L. Eric Patterson is the director of the Federal Protective Service. (Committee of Homeland Security)

The FPS spent $35 million and four years — twice as long and $14 million more than planned — on a system to help the agency oversee its risk assessment program and guard force, which, by the way is 10 times larger than its federal employee staff. But the program was junked last month, “without yielding any demonstrable outcomes,” said Rep. Yvette D. Clarke (D-N.Y.).

An interim system has been deployed, but the GAO says that “FPS officials acknowledged that this method is not a comprehensive system for guard oversight. Consequently, it is now more difficult for FPS to verify that guards on post are trained and certified and that inspectors are conducting guard post inspections as required.”

That’s not very comforting for the 1.4 million employees and visitors who daily use the 9,000 buildings that the FPS protects.

“Clearly, we need a better process,” FPS Director L. Eric Patterson told the hearing. “Right now it’s a . . . pen-and-paper process for us.”

Providing oversight and training of the contract guards is “a critical responsibility of FPS,” said subcommittee Chairman Dan Lungren (R-Calif.). Yet the agency essentially shifts that responsibility to guard companies and collects training and certification data from them. But “it appears that FPS does not independently verify that information,” the GAO said. In one of its many previous FPS reports, in this case from April 2010, the GAO said the reliance on self-reporting by guard companies may have contributed to the alleged falsification of documents by a contractor.

Patterson was praised at the hearing for trying to improve training. He said he hired a senior-level person to oversee training full time and is working with the National Association of Security Companies to proliferate training for all the guards.

“It’s a huge task,” he said, because the guards are in all 50 states and training requirements differ.

Making sure he gets the training and certification of guards right isn’t Patterson’s only headache. The hearing also focused on his agency’s disappointing efforts at determining how much risk federal facilities face.

The FPS is not assessing risks at federal buildings “in a manner consistent with standards,” said the GAO, adding that there is “a backlog of federal facilities that have not been assessed for several years.” But just how serious the backlog is can’t be determined because the agency’s data is so bad.

“FPS does not have the ability today to look at the portfolio of government properties that it protects — some 9,000 GSA buildings — and to determine, at various levels, which of those facilities require the most resources,” Mark L. Goldstein, director of the GAO’s physical infrastructure issues, told the panel. “They protect everyone, everything essentially . . . at each level in the same way, regardless of where it is . . . and what its function is.”

Multiple federal agencies, according to the report, “conduct their own risk assessments, in part because they have not been satisfied with FPS’s past assessments.”

Patterson didn’t directly dispute the GAO findings, but he did put the best spin he could on a situation that doesn’t look good.
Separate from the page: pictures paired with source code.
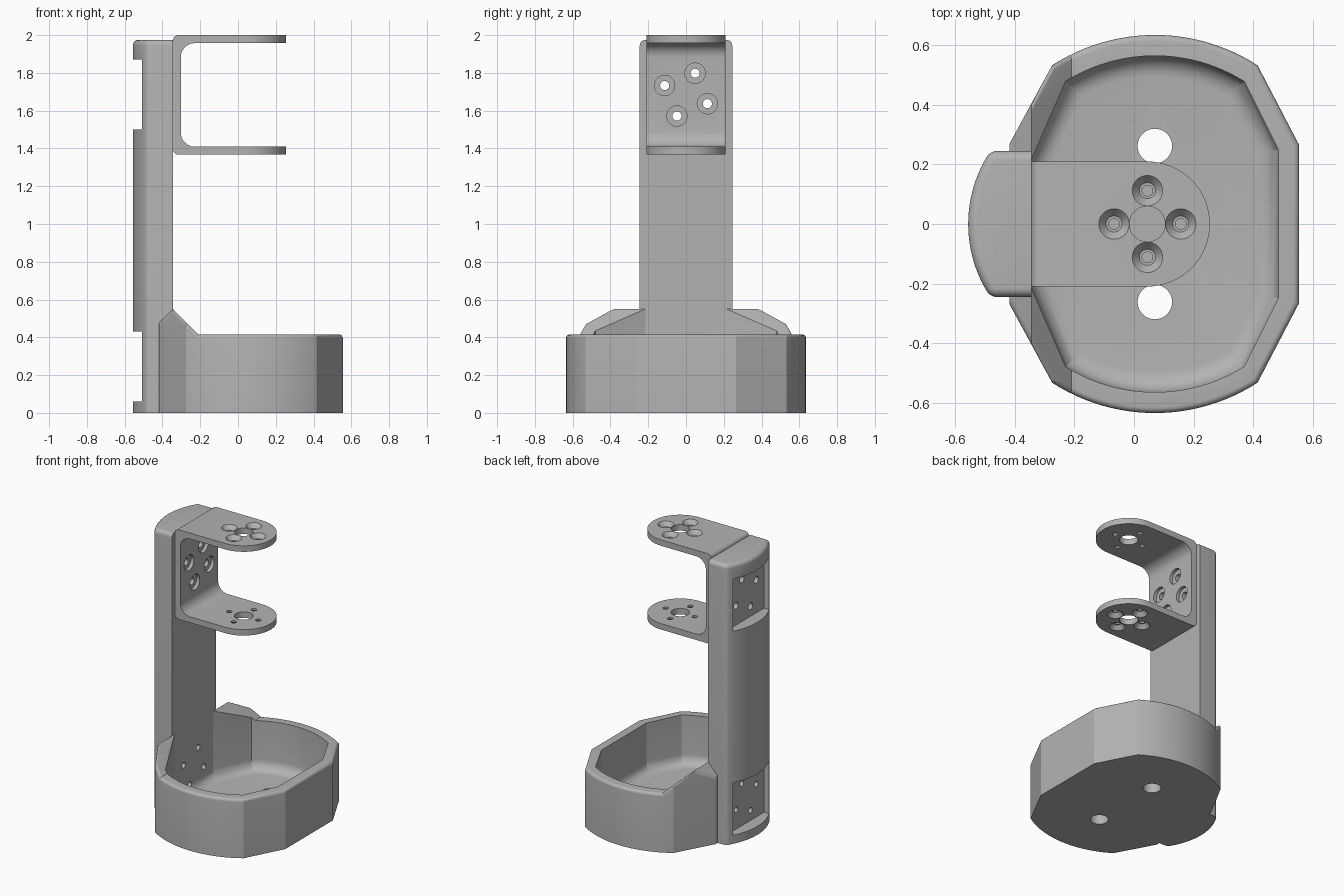
import bpy, bmesh, math
from mathutils import Matrix, Vector

cube = bpy.data.objects.get("Cube")
if cube:
    bpy.data.objects.remove(cube, do_unlink=True)

GREY = (0.45, 0.45, 0.45, 1.0)
grey = bpy.data.materials.new("plain_grey")
grey.use_nodes = True
grey.diffuse_color = GREY
grey.node_tree.nodes["Principled BSDF"].inputs["Base Color"].default_value = GREY


def to_object(name, bm):
    bmesh.ops.recalc_face_normals(bm, faces=bm.faces)
    mesh = bpy.data.meshes.new(name)
    bm.to_mesh(mesh)
    bm.free()
    mesh.materials.append(grey)
    obj = bpy.data.objects.new(name, mesh)
    bpy.context.collection.objects.link(obj)
    return obj


def prism(name, pts, lo, hi, axis="z"):
    """Extrude an outline along z, or an x-z outline along y."""
    place = (lambda u, v, h: (u, v, h)) if axis == "z" else (lambda u, v, h: (u, h, v))
    bm = bmesh.new()
    face = bm.faces.new([bm.verts.new(place(u, v, lo)) for u, v in pts])
    top = bmesh.ops.extrude_face_region(bm, geom=[face])["geom"]
    shift = Vector(place(0, 0, hi - lo))
    bmesh.ops.translate(bm, vec=shift, verts=[g for g in top if isinstance(g, bmesh.types.BMVert)])
    return to_object(name, bm)


def box(x0, x1, y, z0, z1):
    return prism("cutter", [(x0, -y), (x1, -y), (x1, y), (x0, y)], z0, z1)


def drill(center, direction, r1, r2, depth):
    """Round cutter, r1 at its start and r2 at its end along direction."""
    bm = bmesh.new()
    turn = Vector((0, 0, 1)).rotation_difference(Vector(direction)).to_matrix().to_4x4()
    mid = Vector(center) + Vector(direction) * depth / 2
    bmesh.ops.create_cone(bm, cap_ends=True, segments=32, radius1=r1, radius2=r2,
                          depth=depth, matrix=Matrix.Translation(mid) @ turn)
    return to_object("cutter", bm)


def combine(obj, tool, operation="DIFFERENCE"):
    mod = obj.modifiers.new("cut", "BOOLEAN")
    mod.operation, mod.solver, mod.object = operation, "EXACT", tool
    bpy.context.view_layer.objects.active = obj
    bpy.ops.object.modifier_apply(modifier=mod.name)
    bpy.data.objects.remove(tool, do_unlink=True)


def bevel(obj, test, width):
    """Round every edge whose midpoint and faces pass the test."""
    bm = bmesh.new()
    bm.from_mesh(obj.data)
    bm.normal_update()
    edges = [e for e in bm.edges if len(e.link_faces) == 2
             and test((e.verts[0].co + e.verts[1].co) / 2, e)]
    bmesh.ops.bevel(bm, geom=edges, offset=width, offset_type="OFFSET", segments=6,
                    profile=0.5, affect="EDGES", clamp_overlap=False)
    bm.to_mesh(obj.data)
    bm.free()


def rim_edge(e):
    nz = sorted(f.normal.z for f in e.link_faces)
    return abs(nz[0]) < 0.1 and nz[1] > 0.5


def finish(obj):
    bpy.ops.object.select_all(action="DESELECT")
    obj.select_set(True)
    bpy.context.view_layer.objects.active = obj
    bpy.ops.object.shade_smooth_by_angle(angle=math.radians(20))


def arc(cx, cy, r, start, end, n):
    return [(cx + r * math.cos(start + (end - start) * i / n),
             cy + r * math.sin(start + (end - start) * i / n)) for i in range(n + 1)]


CUP_X = 0.07


def cup_outline(r, half_arc, left, right, y_left, y_right):
    a = math.asin(half_arc / r)
    back = arc(CUP_X, 0, r, math.pi / 2 - a, math.pi / 2 + a, 24)
    front = [(x, -y) for x, y in reversed(back)]
    return [(right, -y_right), (right, y_right)] + back + [(left, y_left), (left, -y_left)] + front


# Screw positions of the mounting plates, as (y, height from the plate centre)
screws = [(0.123 * math.cos(math.radians(a)), 0.123 * math.sin(math.radians(a)))
          for a in (-23, 67, 157, 247)]
FACE = -0.345
UPPER, LOWER = 1.685, 0.245

# Cup: outer prism, sloped lip trimmed at the top, rounded rim, hollow inside
cup = prism("cup", cup_outline(0.635, 0.345, -0.418, 0.555, 0.27, 0.265), 0, 0.7)
trim = [(-0.8, 0.095), (FACE, 0.55), (-0.21, 0.415), (0.8, 0.415), (0.8, 0.9), (-0.8, 0.9)]
combine(cup, prism("cutter", trim, -1, 1, "y"))
bevel(cup, lambda p, e: rim_edge(e) and p.x > -0.4, 0.02)
hollow = prism("cutter", cup_outline(0.565, 0.3, FACE, 0.485, 0.215, 0.25), 0.07, 0.9)
bevel(hollow, lambda p, e: p.z < 0.08, 0.07)
combine(cup, hollow)
for y in (-0.262, 0.262):
    combine(cup, drill((CUP_X, y, -0.1), (0, 0, 1), 0.058, 0.058, 0.3))

# Column: D-shaped post with two recessed windows on its curved side
R = 0.44
half = math.asin(0.245 / R)
post = [(FACE, 0.245)] + arc(-0.557 + R, 0, R, math.pi - half, math.pi + half, 24) + [(FACE, -0.245)]
column = prism("column", post, 0, 1.975)
bevel(column, lambda p, e: abs(abs(p.y) - 0.245) < 0.001 and p.x < -0.46 and 0.1 < p.z < 1.9, 0.02)
bevel(column, lambda p, e: rim_edge(e) and p.z > 1.9 and p.x < FACE - 0.001, 0.03)
for mid in (UPPER, LOWER):
    combine(column, box(-0.7, -0.47, 0.2, mid - 0.185, mid + 0.185))

# Bracket: bent U-strip trimmed to a round-ended outline
X0, X1, Z0, Z1, T = FACE, 0.3, 1.367, 2.0, 0.042
strip = [(X0, Z0), (X1, Z0), (X1, Z0 + T), (X0 + T, Z0 + T),
         (X0 + T, Z1 - T), (X1, Z1 - T), (X1, Z1), (X0, Z1)]
bracket = prism("bracket", strip, -0.3, 0.3, "y")


def along_y(p, e):
    return abs(p.y) < 0.01


bevel(bracket, lambda p, e: along_y(p, e) and p.x < X0 + 0.01, 0.03)
bevel(bracket, lambda p, e: along_y(p, e) and abs(p.x - X0 - T) < 0.005
      and Z0 + 0.01 < p.z < Z1 - 0.01, 0.075)
PIVOT = 0.045
tab = [(-0.5, -0.21)] + arc(PIVOT, 0, 0.21, -math.pi / 2, math.pi / 2, 32) + [(-0.5, 0.21)]
combine(bracket, prism("cutter", tab, 1, 2.3), "INTERSECT")

# Pivot holes and countersunk screws on both flanges
combine(bracket, drill((PIVOT, 0, 1.2), (0, 0, 1), 0.06, 0.06, 1))
for k in range(4):
    x = PIVOT + 0.112 * math.cos(k * math.pi / 2)
    y = 0.112 * math.sin(k * math.pi / 2)
    combine(bracket, drill((x, y, 1.2), (0, 0, 1), 0.018, 0.018, 1))
    combine(bracket, drill((x, y, Z1 + 0.001), (0, 0, -1), 0.052, 0.027, 0.03))
    combine(bracket, drill((x, y, Z0 - 0.001), (0, 0, 1), 0.052, 0.027, 0.03))

# Mounting screws through the bracket, column and cup wall
for y, h in screws:
    for part in (bracket, column):
        combine(part, drill((-0.6, y, UPPER + h), (1, 0, 0), 0.024, 0.024, 0.4))
    combine(bracket, drill((X0 + T + 0.001, y, UPPER + h), (-1, 0, 0), 0.054, 0.054, 0.024))
    for part in (cup, column):
        combine(part, drill((-0.6, y, LOWER + h), (1, 0, 0), 0.02, 0.02, 0.35))

for part in (cup, column, bracket):
    finish(part)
The FPS collects lots of data, he said, on how vulnerable facilities are to threats from a number of areas, including natural disasters, criminal activities and terrorism.

“I have also developed a very robust activity within FPS that looks at the threat picture every day,” he said. “[W]e have what we believe to be a fairly robust scenario, if you will, of bringing vulnerability, threat and consequences together — not necessarily in a single document, but in a process, in a plan.”

In response, Goldstein was diplomatic, praising what progress the FPS has made, while making it clear that progress is not enough. He said the FPS cannot estimate the consequences of actions against government facilities, a major hole in its planning. Evaluating the consequence of a potential event is critical because it combines threat and vulnerability information.

“[Y]ou can’t have a robust program without consequence information,” Goldstein said, “because what you’re doing is essentially telling people that you’ve set the dinner table without telling them what the food is going to be.”

The FPS, Goldstein added, does not provide agencies “the kind of information they need to make robust decisions about which countermeasures they’re going to adopt and which they aren’t, which have more priority than others.”

Certainly, just being in a federal building does not place employees and visitors in danger. But the GAO has repeatedly made it clear that any risk would be lower if the FPS could just get its act together.

Previous columns by Joe Davidson are available at